WHAT IS REQUIRED: Search the listing for the word "UNION". Copy every line where it is found.

.....

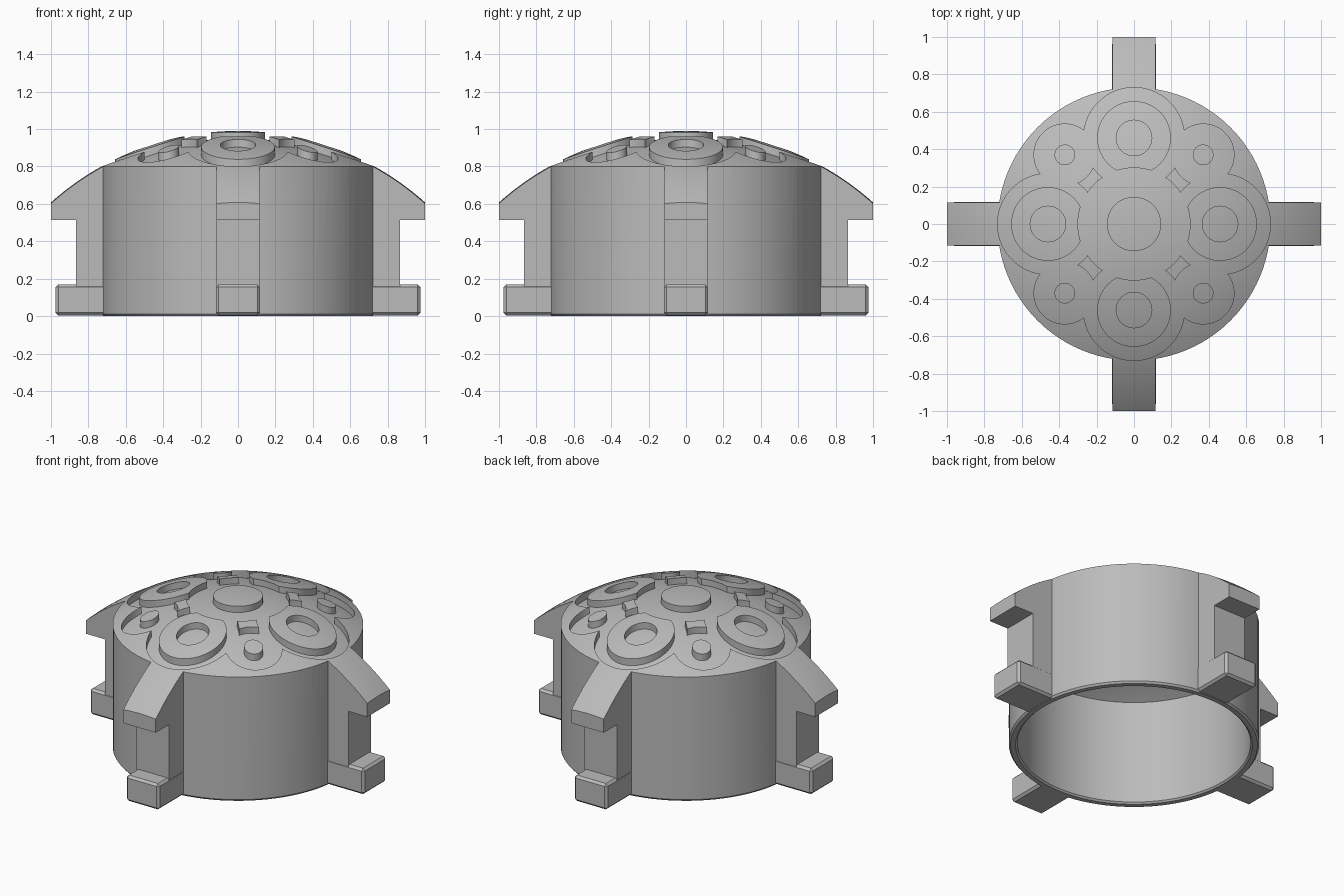
import bpy, bmesh, math
from mathutils import Matrix

if "Cube" in bpy.data.objects:
    bpy.data.objects.remove(bpy.data.objects["Cube"])

SEG = 96
CENTER_Z = -0.51          # centre of the dome sphere
DOME, FLOOR, CEILING = 1.5, 1.46, 1.37

grey = bpy.data.materials.new("plain_grey")
grey.use_nodes = True
grey.diffuse_color = (0.5, 0.5, 0.5, 1)
grey.node_tree.nodes["Principled BSDF"].inputs["Base Color"].default_value = (0.5, 0.5, 0.5, 1)


def finish(bm, name):
    bmesh.ops.remove_doubles(bm, verts=bm.verts, dist=1e-5)
    bmesh.ops.recalc_face_normals(bm, faces=bm.faces)
    mesh = bpy.data.meshes.new(name)
    bm.to_mesh(mesh)
    bm.free()
    mesh.materials.append(grey)
    obj = bpy.data.objects.new(name, mesh)
    bpy.context.collection.objects.link(obj)
    return obj


def arc(radius, r_from, r_to, steps=24):
    """Profile points on a dome of the given sphere radius."""
    rs = [r_from + (r_to - r_from) * i / steps for i in range(steps + 1)]
    return [(r, CENTER_Z + math.sqrt(radius ** 2 - r * r)) for r in rs]


def lathe(name, profile):
    bm = bmesh.new()
    verts = [bm.verts.new((r, 0, z)) for r, z in profile]
    edges = [bm.edges.new(pair) for pair in zip(verts, verts[1:])]
    bmesh.ops.spin(bm, geom=verts + edges, cent=(0, 0, 0), axis=(0, 0, 1),
                   angle=2 * math.pi, steps=SEG, use_duplicate=False)
    bmesh.ops.remove_doubles(bm, verts=bm.verts, dist=1e-5)
    bmesh.ops.dissolve_degenerate(bm, edges=bm.edges, dist=1e-5)
    return finish(bm, name)


def post(radius, distance=0, angle=0, grow=0.0, seg=64):
    """Upright cylinder placed around the axis."""
    bm = bmesh.new()
    bmesh.ops.create_cone(bm, cap_ends=True, segments=seg, radius1=radius,
                          radius2=radius, depth=1.6 + grow)
    spot = (distance * math.cos(angle), distance * math.sin(angle), 1)
    bmesh.ops.translate(bm, verts=bm.verts, vec=spot)
    return finish(bm, "post")


def combine(obj, other, operation):
    mod = obj.modifiers.new("cut", "BOOLEAN")
    mod.operation, mod.object, mod.solver = operation, other, "EXACT"
    bpy.context.view_layer.update()
    graph = bpy.context.evaluated_depsgraph_get()
    mesh = bpy.data.meshes.new_from_object(obj.evaluated_get(graph))
    obj.modifiers.clear()
    obj.data = mesh
    bpy.data.objects.remove(other)
    return obj


def arm(angle):
    """Bracket: column with an overhanging head, trimmed later by the dome."""
    outline = [(0.7, 0.02), (0.865, 0.02), (0.865, 0.515), (1, 0.515), (1, 1.1), (0.7, 1.1)]
    bm = bmesh.new()
    face = bm.faces.new([bm.verts.new((r, -0.115, z)) for r, z in outline])
    grown = bmesh.ops.extrude_face_region(bm, geom=[face])["geom"]
    bmesh.ops.translate(bm, vec=(0, 0.23, 0),
                        verts=[v for v in grown if isinstance(v, bmesh.types.BMVert)])
    bmesh.ops.rotate(bm, verts=bm.verts, matrix=Matrix.Rotation(angle, 3, "Z"))
    return finish(bm, "arm")


def foot(angle):
    """Chamfered block at the bottom of a bracket."""
    bm = bmesh.new()
    bmesh.ops.create_cube(bm, size=1)
    bmesh.ops.scale(bm, verts=bm.verts, vec=(0.275, 0.234, 0.166))
    bmesh.ops.translate(bm, verts=bm.verts, vec=(0.8375, 0, 0.087))
    bmesh.ops.bevel(bm, geom=list(bm.edges), offset=0.014, segments=1, affect="EDGES")
    bmesh.ops.rotate(bm, verts=bm.verts, matrix=Matrix.Rotation(angle, 3, "Z"))
    return finish(bm, "foot")


quarters = [i * math.pi / 2 for i in range(4)]
diagonals = [a + math.pi / 4 for a in quarters]

# Hollow drum with four brackets, trimmed to a dome
housing = lathe("domed_housing", [(0, 1.2), (0.73, 1.2), (0.73, 0.012), (0.72, 0), (0.69, 0),
                                  (0.68, 0.01)] + arc(CEILING, 0.68, 0))
for a in quarters:
    combine(housing, arm(a), "UNION")
    combine(housing, foot(a), "UNION")
ball = lathe("ball", arc(DOME, 0, 1.15, 36) + [(1.15, -0.2), (0, -0.2)])
combine(housing, ball, "INTERSECT")

# Recess outline: overlapping circles
recess = post(0.3)
for i, a in enumerate(quarters):
    combine(recess, post(0.27, 0.46, a, 0.02 + i * 0.01), "UNION")
for i, a in enumerate(diagonals):
    combine(recess, post(0.165, 0.523, a, 0.1 + i * 0.01), "UNION")

# Bosses left standing: centre disc, rings and pegs
combine(recess, post(0.145, grow=0.5), "DIFFERENCE")
for a in quarters:
    ring = post(0.197, 0.46, a, 0.4)
    combine(ring, post(0.095, 0.46, a, 0.6), "DIFFERENCE")
    combine(ring, post(0.3, grow=0.6), "DIFFERENCE")
    combine(recess, ring, "DIFFERENCE")
for a in diagonals:
    combine(recess, post(0.055, 0.523, a, 0.5, 32), "DIFFERENCE")

# Limit the recess to a shallow shell and sink it into the dome
shell = lathe("shell", arc(FLOOR, 0, 0.8) + [(0.8, 1.3), (0, 1.3)])
combine(recess, shell, "INTERSECT")
combine(housing, recess, "DIFFERENCE")

bpy.ops.object.select_all(action="DESELECT")
housing.select_set(True)
bpy.context.view_layer.objects.active = housing
bpy.ops.object.shade_smooth_by_angle(angle=math.radians(20))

.....

WRITTEN RESPONSE:
    combine(housing, arm(a), "UNION")
    combine(housing, foot(a), "UNION")
    combine(recess, post(0.27, 0.46, a, 0.02 + i * 0.01), "UNION")
    combine(recess, post(0.165, 0.523, a, 0.1 + i * 0.01), "UNION")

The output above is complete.